• **TASK INSTRUCTIONS**
Find the line holding "if caps[1]: bm.faces.new(R[-1])" in the entries below. Give it again exactly, along with every line after it up to and including the line holding "for r, h in".

(Rendered images with source text)

= Beginning of Section =

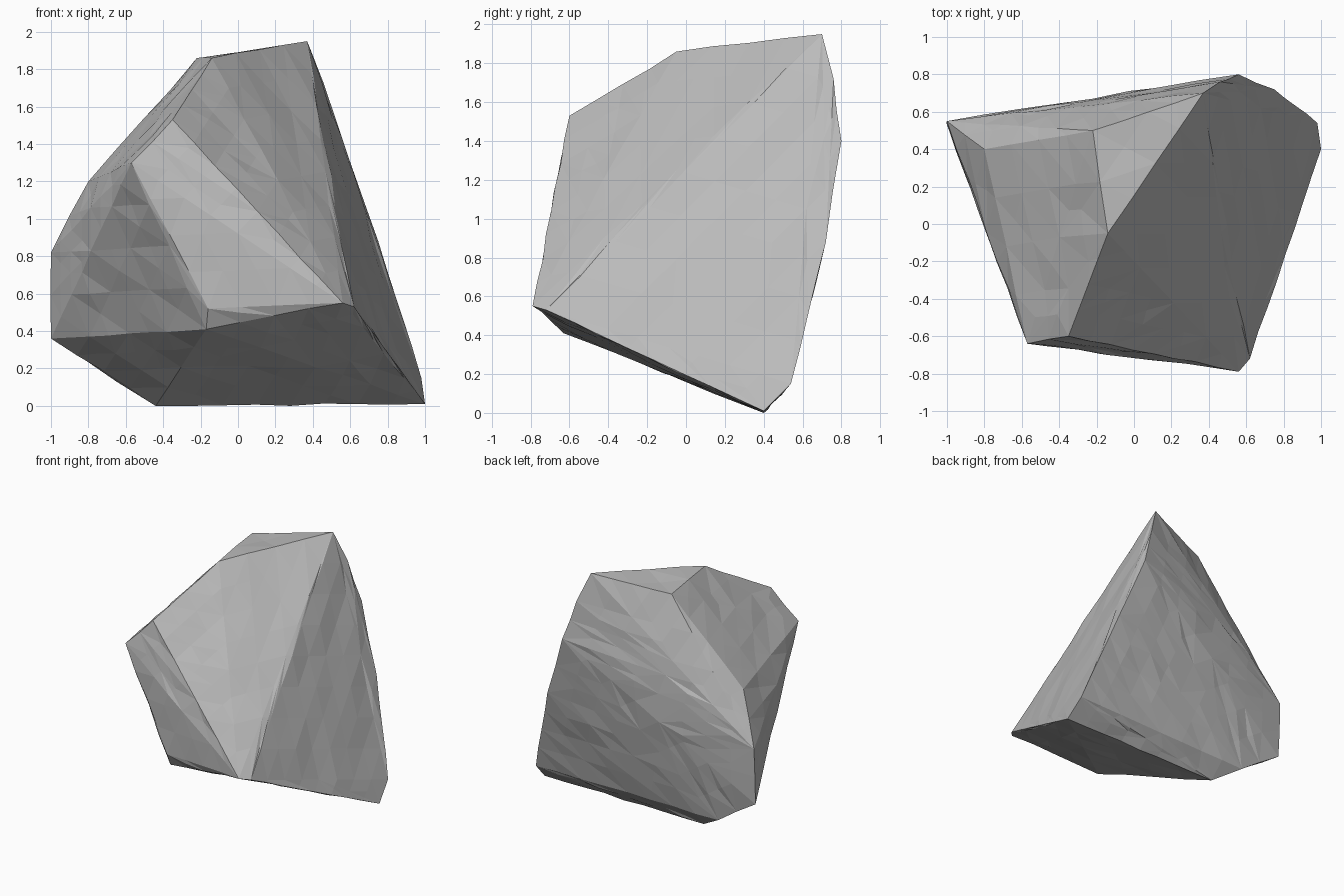
import bpy, bmesh, random
from mathutils import Vector

random.seed(4)
cube = bpy.data.objects.get("Cube")
if cube:
    bpy.data.objects.remove(cube, do_unlink=True)

# Stone colour
stone = bpy.data.materials.new("stone grey")
stone.use_nodes = True
grey = (0.5, 0.5, 0.5, 1)
stone.diffuse_color = grey
stone.node_tree.nodes["Principled BSDF"].inputs["Base Color"].default_value = grey

# Corners of the broken boulder, grouped by area
summit = [(.37, .70, 1.95), (-.14, -.05, 1.86), (-.22, .50, 1.86)]
front_shoulder = [(-.35, -.60, 1.53), (-.57, -.64, 1.30)]
front_lip = [(.56, -.79, .55), (.62, -.72, .53), (-.16, -.69, .52), (-.17, -.63, .41)]
right_side = [(-1, .53, .36), (-1, .55, .82), (-.80, .40, 1.20)]
back_edge = [(.56, .80, 1.40), (.46, .76, 1.72), (.75, .72, .88)]
foot = [(1, .40, .01), (.98, .54, .15), (-.44, .40, 0), (-.65, .51, .13)]

# Chisel the solid from its corners
bm = bmesh.new()
for p in summit + front_shoulder + front_lip + right_side + back_edge + foot:
    bm.verts.new(p)
hull = bmesh.ops.convex_hull(bm, input=bm.verts)
loose = [v for v in bm.verts if not v.link_faces]
bmesh.ops.delete(bm, geom=loose, context='VERTS')

# Break the large planes into small uneven facets, leaving the corners in place
corners = {v.co.copy().freeze() for v in bm.verts}
for cut in range(3):
    long_edges = [e for e in bm.edges if e.calc_length() > .3]
    bmesh.ops.subdivide_edges(bm, edges=long_edges, cuts=1)
    bmesh.ops.triangulate(bm, faces=bm.faces)
bm.normal_update()
for v in bm.verts:
    if v.co.copy().freeze() not in corners:
        v.co += v.normal * random.uniform(-.008, .006)
        v.co.z = max(v.co.z, 0)
bmesh.ops.recalc_face_normals(bm, faces=bm.faces)

mesh = bpy.data.meshes.new("boulder")
bm.to_mesh(mesh)
bm.free()
mesh.materials.append(stone)
boulder = bpy.data.objects.new("boulder", mesh)
bpy.context.collection.objects.link(boulder)
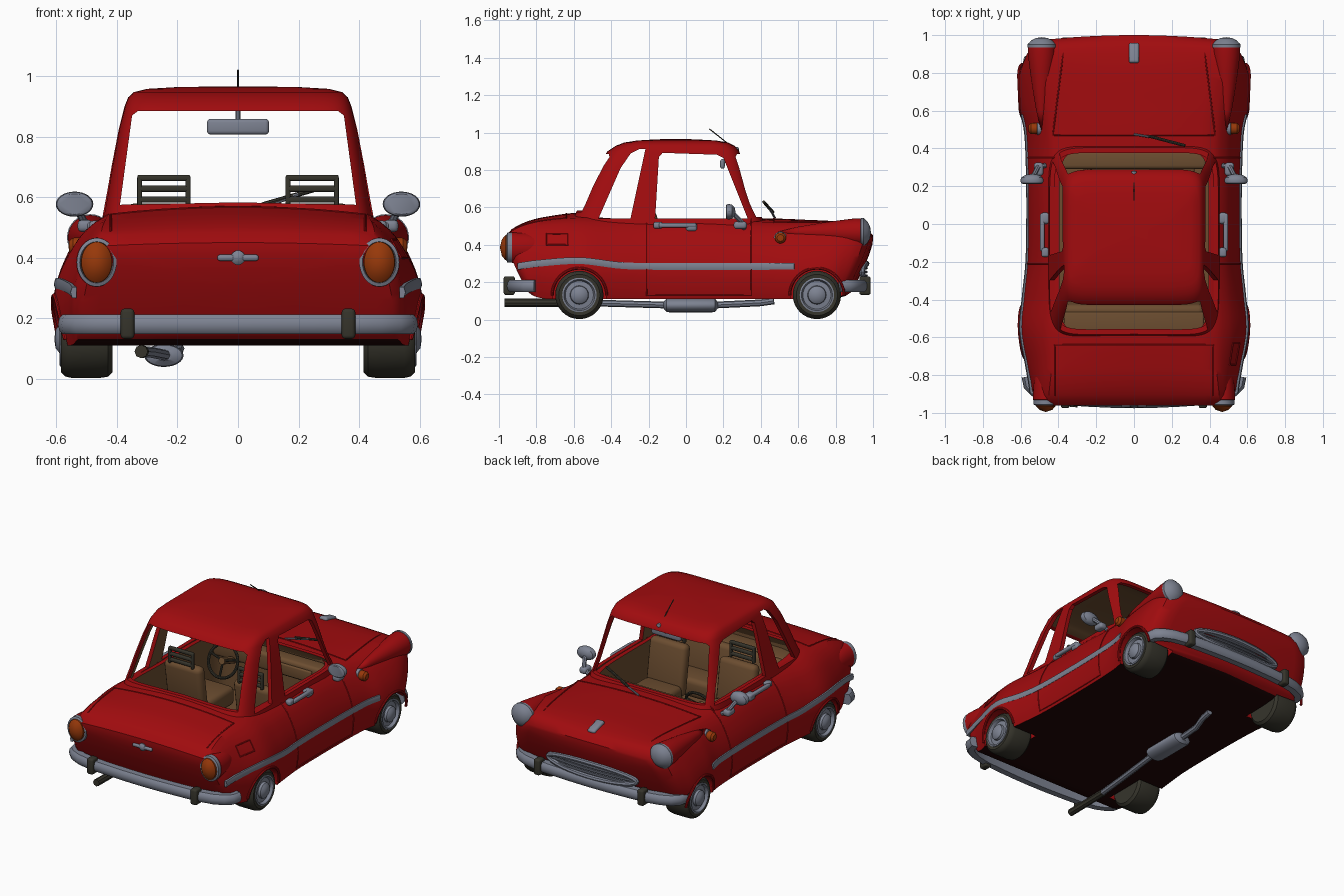
import bpy, bmesh, math
from mathutils import Matrix, Euler

if "Cube" in bpy.data.objects:
    bpy.data.objects.remove(bpy.data.objects["Cube"])

def mat(name, c):
    m = bpy.data.materials.new(name)
    m.diffuse_color = (*c, 1)
    m.use_nodes = True
    m.node_tree.nodes["Principled BSDF"].inputs["Base Color"].default_value = m.diffuse_color
    return m
RED = mat("red paint", (0.355, 0.0035, 0.0045))
TAN = mat("tan interior", (0.15, 0.075, 0.03))
UNDER = mat("dark underbody", (0.014, 0.0015, 0.0015))
CHROME = mat("chrome grey", (0.205, 0.225, 0.285))
DARK = mat("dark rubber", (0.036, 0.034, 0.024))
ORANGE = mat("orange lens", (0.31, 0.04, 0.003))
SHELL = [RED, TAN, UNDER]

# ---------- helpers ----------
def link(name, me, mats):
    o = bpy.data.objects.new(name, me)
    for m in (mats if isinstance(mats, list) else [mats]):
        me.materials.append(m)
    bpy.context.collection.objects.link(o)
    return o

def skin(name, rings, mats, caps=(1, 1), s=1, index=0):
    bm = bmesh.new()
    R = [[bm.verts.new((s * p[0], p[1], p[2])) for p in r] for r in rings]
    n = len(R[0])
    for a, b in zip(R, R[1:]):
        for i in range(n):
            bm.faces.new((a[i], a[(i + 1) % n], b[(i + 1) % n], b[i]))
    if caps[0]: bm.faces.new(R[0][::-1])
    if caps[1]: bm.faces.new(R[-1])
    bmesh.ops.remove_doubles(bm, verts=bm.verts, dist=1e-5)
    bmesh.ops.recalc_face_normals(bm, faces=bm.faces)
    for f in bm.faces: f.material_index = index
    me = bpy.data.meshes.new(name)
    bm.to_mesh(me); bm.free()
    return link(name, me, mats)

def lathe(name, prof, m, loc, axis, s=1, sc=(1, 1), n=32, index=0):
    rings = []
    for r, h in prof:
        ring = []
        for k in range(n):
            a = 2 * math.pi * k / n
            c, d = r * math.cos(a) * sc[0], r * math.sin(a) * sc[1]
            q = (h, c, d) if axis == 'X' else (c, h, d)
            ring.append([q[i] + loc[i] for i in range(3)])
        rings.append(ring)
    return skin(name, rings, m, (prof[0][0] > 0, prof[-1][0] > 0), s, index)

def prism(name, pts, axis, lo, hi, mats, index=0):
    f = (lambda p, h: (h, *p)) if axis == 'X' else (lambda p, h: (p[0], h, p[1]))
    return skin(name, [[f(p, h) for p in pts] for h in (lo, hi)], mats, index=index)

def sweep(name, path, prof, m, s=1):
    # profile (outward, up) carried along a roughly level path
    rings = []
    for i, p in enumerate(path):
        a, b = path[max(i - 1, 0)], path[min(i + 1, len(path) - 1)]
        dx, dy = b[0] - a[0], b[1] - a[1]
        l = math.hypot(dx, dy)
        rings.append([(p[0] + u * dy / l, p[1] - u * dx / l, p[2] + v) for u, v in prof])
    return skin(name, rings, m, s=s)

def activate(o):
    bpy.ops.object.select_all(action='DESELECT')
    o.select_set(True)
    bpy.context.view_layer.objects.active = o

def tube(name, pts, r, m, s=1, closed=False):
    cu = bpy.data.curves.new(name, 'CURVE')
    cu.dimensions, cu.bevel_depth, cu.bevel_resolution, cu.use_fill_caps = '3D', r, 2, True
    sp = cu.splines.new('POLY')
    sp.points.add(len(pts) - 1)
    for q, p in zip(sp.points, pts): q.co = (s * p[0], p[1], p[2], 1)
    sp.use_cyclic_u = closed
    o = link(name, cu, m)
    activate(o)
    bpy.ops.object.convert(target='MESH')
    return o

def box(name, loc, size, m, bev=0.01, rot=(0, 0, 0)):
    bm = bmesh.new()
    bmesh.ops.create_cube(bm, size=1, matrix=Matrix.Diagonal((*size, 1)))
    bmesh.ops.bevel(bm, geom=bm.edges[:], offset=bev, segments=3, profile=0.5, affect='EDGES')
    bm.transform(Matrix.Translation(loc) @ Euler(rot).to_matrix().to_4x4())
    me = bpy.data.meshes.new(name)
    bm.to_mesh(me); bm.free()
    return link(name, me, m)

def cut(o, c):
    activate(o)
    md = o.modifiers.new("cut", 'BOOLEAN')
    md.operation, md.object, md.solver = 'DIFFERENCE', c, 'EXACT'
    bpy.ops.object.modifier_apply(modifier=md.name)
    bpy.data.objects.remove(c)

def spl(tab, v):
    v = min(max(v, tab[0][0]), tab[-1][0])
    i = max(j for j in range(len(tab) - 1) if tab[j][0] <= v)
    def sl(j, k):
        a, b = tab[max(j - 1, 0)], tab[min(j + 1, len(tab) - 1)]
        return (b[k] - a[k]) / (b[0] - a[0])
    p, q = tab[i], tab[i + 1]
    h = q[0] - p[0]
    u = (v - p[0]) / h
    return [p[k] * (2*u**3 - 3*u*u + 1) + q[k] * (3*u*u - 2*u**3)
            + h * (sl(i, k) * (u**3 - 2*u*u + u) + sl(i + 1, k) * (u**3 - u*u)) for k in range(1, len(p))]

# ---------- body surface: y, half width, shoulder inset, edge z, centre z, bottom z ----------
BODY = [(-.96, .51, .08, .44, .45, .15), (-.93, .54, .09, .475, .485, .13), (-.85, .555, .11, .51, .525, .115),
        (-.75, .575, .14, .53, .55, .11), (-.56, .61, .18, .545, .572, .11), (-.38, .59, .17, .54, .55, .11),
        (-.2, .57, .15, .535, .54, .11), (.1, .565, .14, .535, .54, .11), (.35, .57, .15, .525, .54, .11),
        (.5, .58, .15, .52, .54, .11), (.62, .605, .16, .52, .535, .11), (.8, .61, .13, .515, .525, .115),
        (.9, .585, .09, .505, .505, .12), (.95, .56, .08, .48, .48, .13), (.97, .52, .08, .44, .45, .15)]
SIDE = [(0, .12), (.12, .04), (.33, 0), (.55, .12), (.76, .38), (.9, .65), (1, 1)]

def surf(y, z):
    w, d, t, c, b = spl(BODY, y)
    return w - d * spl(SIDE, (z - b) / (t - b))[0]

def deck(x, y):
    w, d, t, c, b = spl(BODY, y)
    return t + (c - t) * (1 - min(1, abs(x) / (w - d)) ** 2)

def body_ring(y, k=1):
    w, d, t, c, b = spl(BODY, y)
    half = [(w - d * spl(SIDE, i / 16)[0], b + (t - b) * i / 16) for i in range(17)]
    half += [((w - d) * u / 6, t + (c - t) * (1 - (u / 6) ** 2)) for u in range(5, 0, -1)]
    pts = [(0, b)] + half + [(0, c)] + [(-x, z) for x, z in half[::-1]]
    e = min(1, max(0, (abs(y) - .7) / .26))
    sg, out = (1 if y > 0 else -1), []
    for x, z in pts:
        x, z = x * k, .3 + (z - .3) * k
        yy = y - sg * e * .2 * max(0, 1 - z / .42) ** 1.3
        if y > 0: yy += .03 * e * (1 - (x / w) ** 2)
        out.append((x, yy, z))
    return out

ys = [-.96 + 1.93 * i / 70 for i in range(71)]
rings = [body_ring(-.96, k) for k in (.1, .4, .7, .9)] + [body_ring(y) for y in ys] \
    + [body_ring(.97, k) for k in (.9, .7, .4, .1)]
body = skin("lower_body", rings, SHELL)

def oval(z, a, yf, yr, n=80):
    f = lambda v: math.copysign(abs(v) ** .25, v)
    return [(a * f(math.cos(2*math.pi*i/n)), (yf+yr)/2 + (yf-yr)/2 * f(math.sin(2*math.pi*i/n)), z) for i in range(n)]
cut(body, skin("cabin_cutter", [oval(z, .395, .395, -.58) for z in (.17, .7)], SHELL, index=1))
WHEELS = (-.57, .70)
for y in WHEELS:
    for s in (-1, 1):
        cut(body, lathe("arch_cutter", [(.143, .405), (.143, .75)], SHELL, (0, y, .13), 'X', s))
for p in body.data.polygons:
    if p.normal.z < -.85 and p.center.z < .14: p.material_index = 2

# ---------- roof and pillars ----------
LAYERS = [(.50, .455, .425, -.625), (.54, .447, .41, -.605), (.62, .432, .37, -.565), (.70, .418, .343, -.53),
          (.82, .395, .31, -.47), (.90, .375, .285, -.42), (.93, .363, .26, -.375), (.947, .345, .225, -.33),
          (.958, .30, .16, -.26), (.964, .2, .05, -.16), (.966, .06, -.02, -.09)]
roof = skin("roof_and_pillars", [oval(*l) for l in LAYERS], SHELL, (0, 1))
activate(roof)
sol = roof.modifiers.new("thickness", 'SOLIDIFY')
sol.thickness, sol.offset, sol.material_offset = .025, -1, 1
bpy.ops.object.modifier_apply(modifier=sol.name)
cut(roof, prism("door_window_cutter", [(-.165, .54), (-.145, .87), (-.125, .892), (.165, .882), (.2, .865), (.33, .54)], 'X', -.7, .7, SHELL))
cut(roof, prism("quarter_window_cutter", [(-.468, .54), (-.297, .54), (-.217, .912), (-.25, .912), (-.295, .89), (-.35, .81)], 'X', -.7, .7, SHELL))
TOP = [(.35, .87), (.33, .885), (-.33, .885), (-.35, .87)]
cut(roof, prism("windscreen_cutter", [(-.395, .55), (.395, .55)] + TOP, 'Y', 0, 1, SHELL))
cut(roof, prism("rear_window_cutter", [(-.39, .575), (0, .583), (.39, .575)] + TOP, 'Y', -1, 0, SHELL))

# ---------- panel seams ----------
def hx(t): return .43 - .06 * t
tube("hood_seam", [(x, y, deck(x, y) + .001) for x, y in
     [(-hx(1 - i / 10), .94 - .047 * i) for i in range(11)] + [(-.43 + .086 * i, .47) for i in range(1, 11)]
     + [(hx(i / 10), .47 + .047 * i) for i in range(1, 11)]], .004, RED)
tube("trunk_seam", [(x, y, deck(x, y)) for x, y in
     [(-.42, -.91 + .027 * i) for i in range(11)] + [(-.42 + .084 * i, -.64) for i in range(1, 11)]
     + [(.42, -.64 - .027 * i) for i in range(1, 11)]], .004, RED)

# ---------- parts repeated left and right ----------
STRIP = [(-.9, .285), (-.8, .30), (-.57, .315), (-.35, .29), (-.2, .285), (.58, .285)]
for s in (-1, 1):
    side = "right" if s > 0 else "left"
    zs = [.13 + .41 * i / 12 for i in range(13)]
    tube(side + "_door_seam", [(surf(-.21, z), -.21, z) for z in zs[::-1]]
         + [(surf(y, .13), y, .13) for y in (-.1, .1, .25)] + [(surf(.35, z), .35, z) for z in zs], .004, RED, s)
    path = [(surf(y, spl(STRIP, y)[0]), y, spl(STRIP, y)[0]) for y in [-.9 + .037 * i for i in range(41)]]
    sweep(side + "_side_strip", path, [(-.01, -.018), (.004, -.018), (.009, 0), (.004, .018), (-.01, .018)], CHROME, s)
    for y in WHEELS:
        end = "front" if y > 0 else "rear"
        loc = (0, y, .132)
        lathe(f"{side}_{end}_tyre", [(.07, .415), (.11, .415), (.125, .43), (.129, .455), (.129, .55), (.124, .572),
              (.11, .585), (.09, .583), (.085, .56)], DARK, loc, 'X', s)
        lathe(f"{side}_{end}_hubcap", [(.092, .55), (.092, .588), (.083, .59), (.075, .572), (.05, .575), (.047, .59),
              (.03, .603), (0, .607)], CHROME, loc, 'X', s)
        arc = [(y + .145 * math.cos(a), .13 + .145 * math.sin(a)) for a in [math.pi * i / 24 for i in range(25)]]
        tube(f"{side}_{end}_arch_lip", [(surf(u, z), u, z) for u, z in arc], .008, RED, s)
    # headlights and tail lights with their pods
    L = (.488, .90, .467)
    lathe(side + "_headlight_pod", [(0, -.42), (.03, -.3), (.05, -.18), (.064, -.08), (.074, 0), (.074, .04), (.05, .045)], RED, L, 'Y', s)
    lathe(side + "_headlight", [(.06, .03), (.077, .035), (.077, .05), (.068, .058), (.055, .072), (.032, .084), (0, .089)], CHROME, L, 'Y', s)
    L = (.467, -.91, .385)
    lathe(side + "_tail_pod", [(0, .25), (.05, .16), (.066, .05), (.068, -.02), (.05, -.03)], RED, L, 'Y', s, (1, 1.2))
    lathe(side + "_tail_rim", [(.05, -.01), (.066, -.015), (.066, -.045), (.056, -.05), (.05, -.03)], CHROME, L, 'Y', s, (1, 1.22))
    lathe(side + "_tail_lens", [(.057, -.03), (.055, -.055), (.037, -.074), (0, -.085)], ORANGE, L, 'Y', s, (.92, 1.22))
    # turn signal, door handle, mirror
    x = surf(.505, .435)
    lathe(side + "_signal_base", [(.034, -.03), (.034, -.004), (.026, .0)], CHROME, (x, .505, .437), 'X', s)
    lathe(side + "_signal_lens", [(.03, -.02), (.029, .03), (.018, .042), (0, .044)], ORANGE, (x, .505, .437), 'X', s)
    x = surf(-.05, .5)
    box(side + "_door_handle", (s * (x + .02), -.045, .505), (.025, .2, .025), CHROME, .009)
    box(side + "_handle_mount", (s * (x + .005), -.15, .505), (.04, .05, .035), CHROME, .012)
    box(side + "_handle_latch", (s * (x + .005), .03, .495), (.05, .06, .045), CHROME, .015)
    lathe(side + "_mirror", [(.05, -.022), (.058, -.018), (.062, -.005), (.056, .012), (.035, .025), (0, .03)], CHROME,
          (.54, .235, .577), 'Y', s, (1, .67))
    tube(side + "_mirror_arm", [(.535, .25, .57), (.51, .30, .52), (.47, .31, .49)], .013, CHROME, s)
    box(side + "_mirror_foot", (s * .505, .29, .505), (.05, .07, .04), CHROME, .015)
    # seats with slatted headrests
    X = s * .245
    box(side + "_seat_cushion", (X, .0, .28), (.26, .28, .12), TAN, .03)
    box(side + "_seat_back", (X, -.17, .42), (.26, .07, .32), TAN, .03, (.15, 0, 0))
    for z in (.592, .628, .664):
        box(side + "_headrest_bar", (X, -.22, z), (.175, .022, .02), DARK, .006)
    for d in (-.08, .08):
        box(side + "_headrest_post", (X + d, -.22, .62), (.016, .022, .1), DARK, .005)

# ---------- bumpers with overriders ----------
BUMP = [(-.035, -.032), (.005, -.032), (.016, -.02), (.02, 0), (.016, .02), (.005, .032), (-.035, .032)]
half = [(.12, .953), (.25, .947), (.38, .938), (.47, .92), (.53, .893), (.565, .86), (.575, .81)]
for name, sg, off in (("rear_bumper", -1, 0), ("front_bumper", 1, .012)):
    pts = [(-x, y) for x, y in half[::-1]] + [(0, .955)] + half
    path = [(-sg * x, sg * (y + off), .18) for x, y in pts]
    sweep(name, path, BUMP, CHROME)
    for s in (-1, 1):
        box(name + "_overrider", (s * .365, sg * (.945 + off), .182), (.045, .06, .1), DARK, .012)

# ---------- front grille ----------
def gy(x): return .965 - .25 * x * x
ring = [(.31 * math.cos(a), .045 * math.sin(a)) for a in [2 * math.pi * i / 40 for i in range(40)]]
tube("grille_frame", [(x, gy(x), .255 + z) for x, z in ring], .016, CHROME, closed=True)
skin("grille_back", [[(x * k, gy(x * k) - .012, .255 + z * k) for x, z in ring] for k in (1, .6, .2)], CHROME, (0, 1))
for z, w in ((-.02, .27), (0, .29), (.02, .27)):
    tube("grille_bar", [(w * i / 8, gy(w * i / 8), .255 + z) for i in range(-8, 9)], .007, CHROME)

# ---------- exterior trim ----------
box("hood_ornament", (0, .905, .508), (.055, .11, .03), CHROME, .012, (-.3, 0, 0))
lathe("trunk_handle_boss", [(.024, .03), (.024, -.012), (.012, -.022), (0, -.024)], CHROME, (0, -.952, .40), 'Y')
for s in (-1, 1):
    box("trunk_handle_wing", (s * .035, -.96, .40), (.065, .02, .02), CHROME, .007)
tube("fuel_flap_seam", [(surf(y, z) + .001, y, z) for y, z in
     [(-.745, .4), (-.745, .46), (-.69, .46), (-.63, .46), (-.63, .4), (-.69, .4)]], .004, RED, closed=True)
tube("aerial", [(0, .27, .905), (0, .125, 1.02)], .003, DARK)
lathe("aerial_base", [(.014, -.01), (.014, .012), (0, .02)], CHROME, (0, .265, .91), 'Y')
tube("wiper_arm", [(0, .475, .545), (.12, .455, .58), (.2, .43, .61)], .006, CHROME)
tube("wiper_blade", [(.08, .465, .575), (.27, .415, .63)], .008, DARK)

# ---------- exhaust ----------
tube("tail_pipe", [(-.32, -.97, .09), (-.315, -.66, .09)], .022, DARK)
tube("exhaust_pipe", [(-.315, -.68, .09), (-.29, -.45, .088), (-.24, -.1, .078), (-.24, .15, .078), (-.235, .3, .085),
     (-.20, .4, .09), (-.195, .47, .1)], .018, CHROME)
lathe("muffler", [(.03, -.12), (.06, -.105), (.065, -.09), (.065, .14), (.06, .155), (.03, .17)], CHROME, (-.245, 0, .077), 'Y', 1, (1, .58))

# ---------- cabin ----------
box("dashboard", (0, .34, .46), (.77, .1, .11), TAN, .02)
box("glove_box", (.2, .285, .455), (.24, .02, .07), TAN, .008)
box("rear_shelf", (0, -.53, .50), (.74, .13, .03), TAN, .01)
box("rear_bench_back", (0, -.45, .38), (.74, .08, .26), TAN, .03, (.15, 0, 0))
box("rear_bench_cushion", (0, -.35, .27), (.74, .2, .12), TAN, .03)
W = (-.245, .20, .44)
tube("steering_wheel", [(W[0] + .1 * math.cos(a), W[1] + .038 * math.sin(a), W[2] + .092 * math.sin(a))
     for a in [2 * math.pi * i / 32 for i in range(32)]], .009, DARK, closed=True)
for a in (.3, math.pi - .3, 1.5 * math.pi):
    tube("steering_spoke", [W, (W[0] + .1 * math.cos(a), W[1] + .038 * math.sin(a), W[2] + .092 * math.sin(a))], .007, DARK)
tube("steering_column", [(W[0], W[1] - .015, W[2] + .005), (W[0], .36, .39)], .022, TAN)
box("rear_view_mirror", (0, .195, .833), (.205, .025, .052), CHROME, .012)
tube("rear_view_mirror_stem", [(0, .2, .84), (0, .25, .895)], .008, CHROME)

# ---------- smooth shading with sharp edges kept ----------
bpy.ops.object.select_all(action='DESELECT')
for o in bpy.context.scene.objects:
    if o.type == 'MESH':
        o.select_set(True)
        bpy.context.view_layer.objects.active = o
bpy.ops.object.shade_smooth_by_angle(angle=math.radians(35))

= End of Section =

• **REPLY**
    if caps[1]: bm.faces.new(R[-1])
    bmesh.ops.remove_doubles(bm, verts=bm.verts, dist=1e-5)
    bmesh.ops.recalc_face_normals(bm, faces=bm.faces)
    for f in bm.faces: f.material_index = index
    me = bpy.data.meshes.new(name)
    bm.to_mesh(me); bm.free()
    return link(name, me, mats)

def lathe(name, prof, m, loc, axis, s=1, sc=(1, 1), n=32, index=0):
    rings = []
    for r, h in prof:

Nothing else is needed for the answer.